They’re still here.

Out of the 29 students pictured, 27 are still enrolled at Inwood. Out of those 27, 25 are staying for 9th grade, representing our first high school class this fall. Both of the two staff members pictured are still working at Inwood and both are planning to return next year. Our students and staff tell us they love to be here because we support and celebrate their growth and development. Through collaboration and hard work they too have contributed to making this an  environment where people want to stay.

Creating a culture doesn’t happen with a cookie cutter.Students in the Hallway 2010

The faces of the students take me back to the time when we first entered the hallway of the building we refer to simply as “Nagle.” We are now housed in two buildings (“Nagle” and “Cooper”). Seeing this picture reminds me of simpler times. We were in one building with 110 students, eight teachers, an office manager, a finance manager, an operations director and a principal – me. Now with 97 staff members and 445 students, that picture seems almost magical. Magic or not, that first year at Nagle was hard but rewarding, and it set the tone for the culture we have created together. That year formed the foundation of who we are; we built on the strengths found within our staff and students and created a culture around it. Although we now have two buildings, and in some ways two cultures, what makes Inwood “us” is evident throughout the entire organization.

We value all of the voices of  our community. Regardless of how a decision is made – from the top down or from the grass roots – those voices are major factors. Staff, students and parents have invested hours and hours of time to help form our high school opening in the fall, from choosing a high school uniform (yes, there will be one) to whether or not we make early college credits available.

We value a student’s character, but not the kind you read about in books. It’s the kind of character that means when we all mess up and we all fall down, we all can get back on our feet again with the love and support of a caring environment. It’s the kind of character that means teachers can spend class time having challenging and productive conversations with students about the realities of the world around them and the kinds of issues that they encounter. It’s the kind of character that means students cheer for their classmates at the spring concert – even those playing a piano solo – by chanting each student’s name. It’s also the kind of character that means students can get up and play a piano solo in front of a crowded audience at the age of ten.

We value students’ developmental stages; our hallways are not silent and that’s ok. This took time. As a NYC charter, the bar set is silence – silence in the hallways, silence in the classroom and sometimes even silence in the lunchroom. In some ways, we thought this is what we had to do, but we tried it on for size and realized it didn’t fit. Expectations and boundaries? Of course! Students thrive when they know what their boundaries and expectations are, and we wouldn’t want it any other way. But as educators and community members with youth development backgrounds, we realized that silence didn’t work for us because it didn’t work for our students.

They have grown. ND4_4769

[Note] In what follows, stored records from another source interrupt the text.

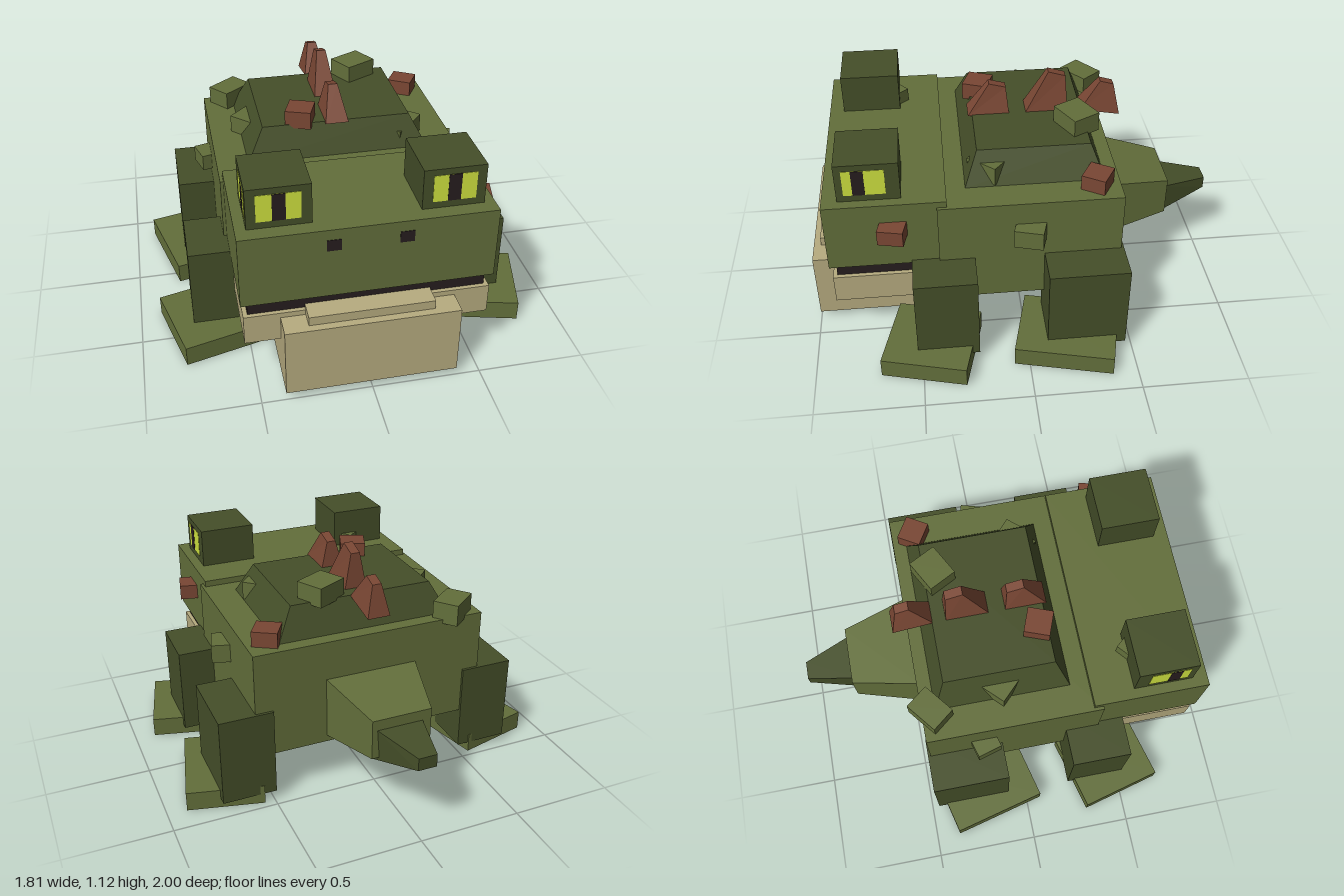
import * as THREE from 'three';

function mat(name, color) {
  const m = new THREE.MeshStandardMaterial({ color, flatShading: true, side: THREE.DoubleSide });
  m.name = name;
  return m;
}

export function createModel() {
  const root = new THREE.Group();
  root.name = 'blockyToad';
  const green = mat('moss green', 0x636f3b);
  const dark = mat('dark green', 0x454f29);
  const tan = mat('belly tan', 0xb7ac80);
  const brown = mat('rust brown', 0x7a4734);
  const black = mat('near black', 0x271d1f);
  const yellow = mat('eye yellow', 0xd0e340);

  function add(name, geometry, material) {
    const m = new THREE.Mesh(geometry, material);
    m.name = name;
    root.add(m);
    return m;
  }

  // Box given by its limits; open = no bottom face
  function box(name, material, [x0, x1], [y0, y1], [z0, z1], open = false) {
    const g = new THREE.BoxGeometry(x1 - x0, y1 - y0, z1 - z0);
    if (open) {
      const idx = Array.from(g.index.array);
      idx.splice(18, 6);
      g.setIndex(idx);
      g.clearGroups();
    }
    const m = add(name, g, material);
    m.position.set((x0 + x1) / 2, (y0 + y1) / 2, (z0 + z1) / 2);
    return m;
  }

  // Box given by centre, size and turn about y
  function turned(name, material, [x, y, z], [w, h, d], turn, open = false) {
    const m = box(name, material, [-w / 2, w / 2], [-h / 2, h / 2], [-d / 2, d / 2], open);
    m.position.set(x, y, z);
    m.rotation.y = turn;
    return m;
  }

  // Six-sided solid from two matching four-corner loops
  function hull(name, material, a, b) {
    const quads = [[...a].reverse(), b];
    for (let i = 0; i < 4; i++) {
      const j = (i + 1) % 4;
      quads.push([a[i], a[j], b[j], b[i]]);
    }
    const pos = quads.flatMap(([p, q, r, s]) => [p, q, r, p, r, s].flat());
    const g = new THREE.BufferGeometry();
    g.setAttribute('position', new THREE.Float32BufferAttribute(pos, 3));
    g.computeVertexNormals();
    return add(name, g, material);
  }

  // Body, head and mouth
  box('body', green, [-0.575, 0.575], [0.253, 0.78], [-0.45, 0.395]);
  box('head', green, [-0.56, 0.56], [0.47, 0.81], [0.35, 0.9]);
  box('mouth', black, [-0.53, 0.53], [0.39, 0.475], [0.36, 0.87]);
  box('jaw', tan, [-0.55, 0.55], [0.258, 0.4], [0.36, 0.89]);
  box('throat', tan, [-0.39, 0.39], [0.037, 0.375], [0.47, 1], true);
  box('lowerLip', tan, [-0.28, 0.28], [0.36, 0.418], [0.6, 0.965]);

  // Raised back plate
  const rect = (hx, y, zBack, zFront) =>
    [[-hx, y, zFront], [hx, y, zFront], [hx, y, zBack], [-hx, y, zBack]];
  hull('backPlate', dark, rect(0.43, 0.778, -0.385, 0.262), rect(0.35, 0.93, -0.325, 0.2));

  // Tail in two tapering pieces
  const section = (x, hx, yLow, yHigh, zLow, zHigh = zLow) =>
    [[x + hx, yLow, zLow], [x - hx, yLow, zLow], [x - hx, yHigh, zHigh], [x + hx, yHigh, zHigh]];
  hull('tailBase', green, section(0, 0.23, 0.285, 0.59, -0.44), section(0, 0.145, 0.335, 0.53, -0.773));
  hull('tailTip', dark, section(0.01, 0.115, 0.3, 0.48, -0.72, -0.76),
    section(-0.01, 0.045, 0.39, 0.452, -1));

  // Spikes: corners (z, y) of the side outline, base front, top front, top back, base back
  const spikes = [
    [[0.22, 0.925], [0.115, 1.077], [0.035, 1.055], [0.022, 0.925]],
    [[-0.055, 0.925], [-0.168, 1.125], [-0.25, 1.1], [-0.26, 0.925]],
    [[-0.32, 0.925], [-0.42, 1.06], [-0.485, 1.04], [-0.515, 0.89]],
  ];
  for (const [bf, tf, tb, bb] of spikes) {
    const loop = (hx, f, k) =>
      [[-hx, f[1], f[0]], [hx, f[1], f[0]], [hx, k[1], k[0]], [-hx, k[1], k[0]]];
    hull('spike', brown, loop(0.055, bf, bb), loop(0.022, tf, tb));
  }

  // Paired parts
  for (const s of [1, -1]) {
    const side = (a, b) => (s > 0 ? [a, b] : [-b, -a]);
    // Legs and feet
    box('frontLeg', dark, side(0.49, 0.752), [0.05, 0.485], [0.232, 0.522]);
    box('rearLeg', dark, side(0.49, 0.752), [0.05, 0.485], [-0.463, -0.09]);
    turned('frontFoot', green, [s * 0.668, 0.048, 0.453], [0.38, 0.096, 0.405], -0.25 * s, true);
    turned('rearFoot', green, [s * 0.673, 0.048, -0.198], [0.367, 0.096, 0.466], -0.24 * s, true);
    // Eyes with front and side panes
    box('eyeSocket', dark, side(0.235, 0.512), [0.8, 1], [0.548, 0.83]);
    box('eyeFront', yellow, side(0.28, 0.47), [0.842, 0.97], [0.826, 0.832]);
    box('pupilFront', black, side(0.345, 0.402), [0.842, 0.97], [0.827, 0.8335]);
    box('eyeSide', yellow, side(0.508, 0.514), [0.842, 0.97], [0.612, 0.798]);
    box('pupilSide', black, side(0.509, 0.5155), [0.842, 0.97], [0.702, 0.757]);
    // Nostrils
    box('nostril', black, side(0.125, 0.188), [0.706, 0.76], [0.897, 0.902]);
  }

  // Warts: colour, centre, size, turn
  const warts = [
    [brown, [-0.165, 0.955, 0.157], [0.122, 0.085, 0.122], -0.36],
    [brown, [0.47, 0.817, -0.34], [0.12, 0.075, 0.115], -0.54],
    [brown, [0.575, 0.678, 0.595], [0.12, 0.075, 0.118], -0.22],
    [green, [-0.438, 0.813, -0.405], [0.17, 0.105, 0.125], 0.67],
    [green, [0.185, 0.965, -0.28], [0.165, 0.095, 0.14], 0.49],
    [green, [0.58, 0.622, -0.025], [0.13, 0.092, 0.135], -0.28],
    [green, [-0.575, 0.588, -0.18], [0.13, 0.08, 0.12], 0.28],
    [green, [-0.37, 0.82, -0.065], [0.145, 0.09, 0.145], 0.785],
    [green, [0.35, 0.832, 0.13], [0.118, 0.09, 0.118], 0.85],
    [green, [0.3, 0.81, 0.18], [0.09, 0.09, 0.09], 0.785],
    [green, [-0.32, 0.835, 0.575], [0.1, 0.08, 0.1], 0.7],
  ];
  for (const [material, centre, size, turn] of warts) turned('wart', material, centre, size, turn);

  return root;
}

When students arrive at Inwood Academy in 5th grade, an average of 75% are not reading on grade level. Many are reading two or three grade levels behind. In the beginning of this academic school year only 54 out of 217 5th and 6th graders were reading on grade level. Our latest measures indicate that 125 out of the 217 are now reading on grade level. In many ways our 5th and 6th grade years are considered to be an academic boot camp for students. They often have play catch up – to master the fundamentals while accessing the deeper critical thinking required by the Common Core. This task is not easy, but our teachers have created environments where individualized goals for each student create avenues for progress. Our students begin learning the minute they walk in the door and continue to learn throughout their time with us.

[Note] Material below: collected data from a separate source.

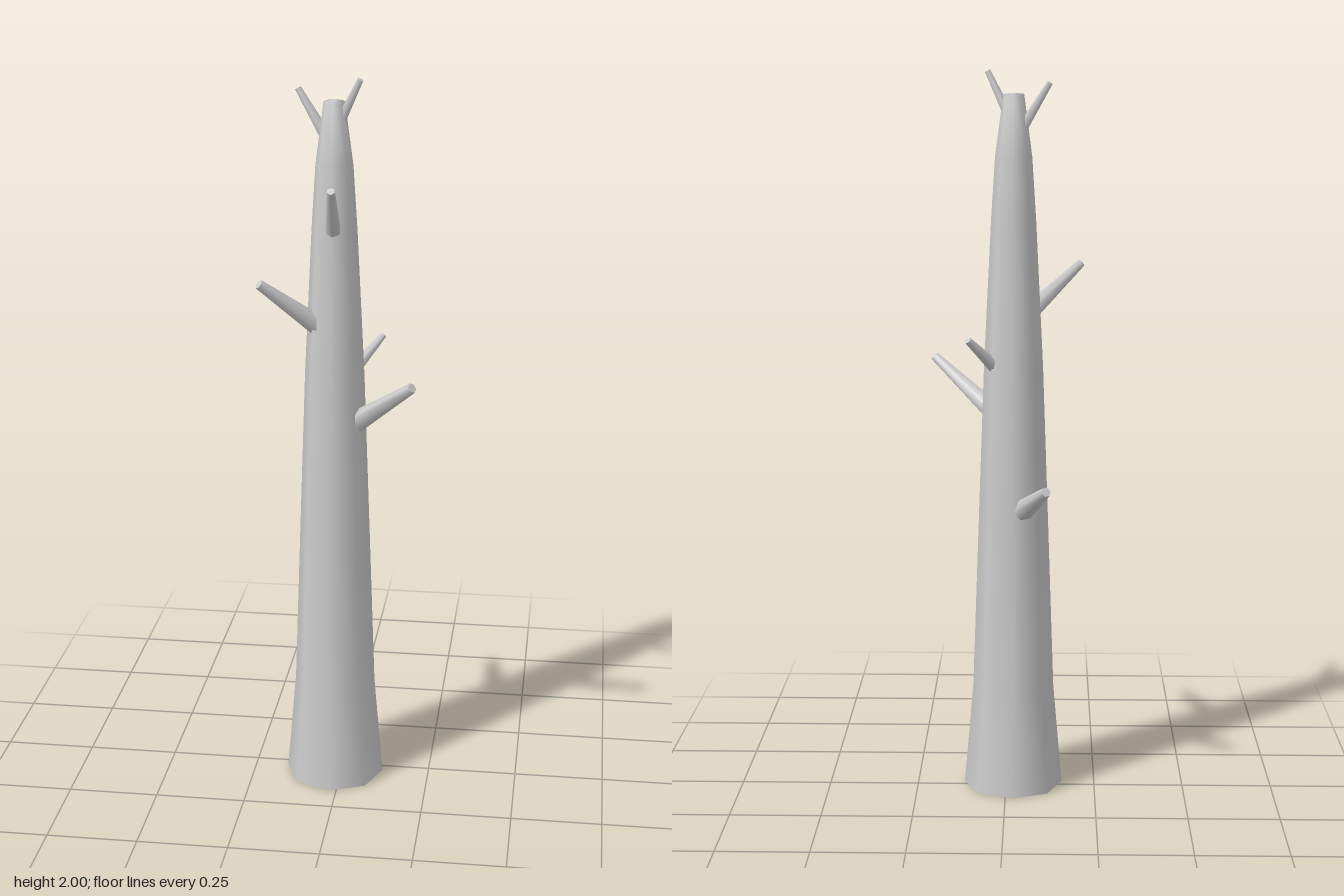
import * as THREE from 'three';

const material = new THREE.MeshStandardMaterial({ color: 0xcccccc });

// Tapered branch stub running from a base point on the trunk to a tip point
function makeBranch([from, to, baseRadius, tipRadius]) {
  const tip = new THREE.Vector3(...to);
  const dir = tip.clone().sub(new THREE.Vector3(...from)).normalize();
  const base = new THREE.Vector3(...from).addScaledVector(dir, -0.02); // sink into the bark
  const length = base.distanceTo(tip);
  const geometry = new THREE.CylinderGeometry(tipRadius, baseRadius, length, 6);
  geometry.translate(0, length / 2, 0);
  const mesh = new THREE.Mesh(geometry, material);
  mesh.position.copy(base);
  mesh.quaternion.setFromUnitVectors(new THREE.Vector3(0, 1, 0), dir);
  return mesh;
}

export function createModel() {
  const tree = new THREE.Group();
  tree.name = 'deadTree';

  // Eight-sided trunk, flared at the foot and narrowing to a blunt top
  const profile = [
    [0.138, 0], [0.113, 0.29], [0.097, 0.75], [0.081, 1.2],
    [0.061, 1.6], [0.05, 1.77], [0.028, 1.935], [0, 1.938],
  ].map(([r, y]) => new THREE.Vector2(r, y));
  const trunk = new THREE.Mesh(new THREE.LatheGeometry(profile, 8), material);
  trunk.name = 'trunk';
  trunk.position.set(-0.02, 0, 0.025);
  tree.add(trunk);

  // Flat underside
  const underside = new THREE.Mesh(new THREE.CircleGeometry(0.138, 8), material);
  underside.name = 'trunkUnderside';
  underside.rotation.x = Math.PI / 2;
  underside.position.copy(trunk.position);
  tree.add(underside);

  // Branch stubs: base point, tip point, base radius, tip radius
  const branches = {
    frontLeftBranch: [[0.05, 1.08, 0.055], [0.202, 1.207, 0.148], 0.03, 0.014],
    frontRightBranch: [[-0.07, 1.35, 0.06], [-0.205, 1.472, 0.138], 0.028, 0.013],
    frontBranch: [[-0.016, 1.62, 0.085], [-0.009, 1.732, 0.177], 0.021, 0.011],
    backRightBranch: [[-0.055, 0.82, -0.065], [-0.111, 0.892, -0.184], 0.03, 0.014],
    backLeftBranch: [[0.04, 1.215, -0.023], [0.101, 1.284, -0.074], 0.019, 0.01],
    topRightTwig: [[-0.053, 1.86, 0.02], [-0.117, 1.965, 0.009], 0.016, 0.009],
    topLeftTwig: [[0.004, 1.9, 0.028], [0.05, 1.995, 0.041], 0.015, 0.009],
  };
  for (const [name, spec] of Object.entries(branches)) {
    const branch = makeBranch(spec);
    branch.name = name;
    tree.add(branch);
  }
  return tree;
}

As we continue to grow as a school and as our students continue to grow as individuals, I am excited about the foundation we have set. Our high school will open this fall with 100 of these eager students ready to conquer. Go Inwood!

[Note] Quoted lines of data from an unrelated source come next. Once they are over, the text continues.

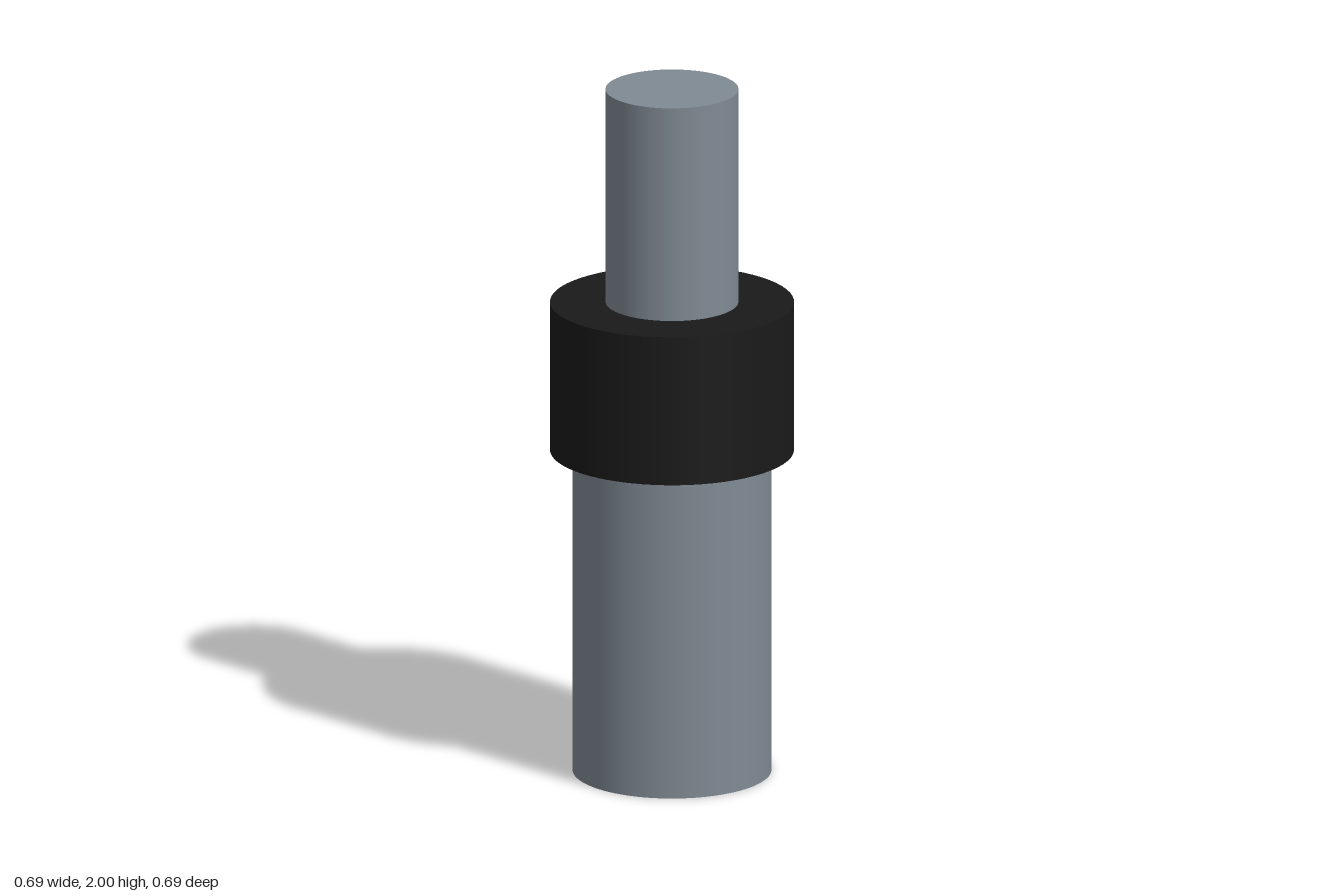
import * as THREE from 'three';

export function createModel() {
  const group = new THREE.Group();
  const metal = new THREE.MeshStandardMaterial({ color: 0x808a94 });
  const black = new THREE.MeshStandardMaterial({ color: 0x1a1a1a });

  // Upright cylinder between two heights
  function addCylinder(name, radius, bottom, top, material) {
    const geometry = new THREE.CylinderGeometry(radius, radius, top - bottom, 64);
    const mesh = new THREE.Mesh(geometry, material);
    mesh.name = name;
    mesh.position.y = (bottom + top) / 2;
    group.add(mesh);
  }

  addCylinder('lowerBody', 0.28, 0, 0.94, metal);
  addCylinder('collar', 0.343, 0.94, 1.375, black);
  addCylinder('upperShaft', 0.187, 1.375, 2, metal);

  return group;
}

By Executive Director Christina Reyes, christina.reyes@inwoodacademy.org, @inwoodacademy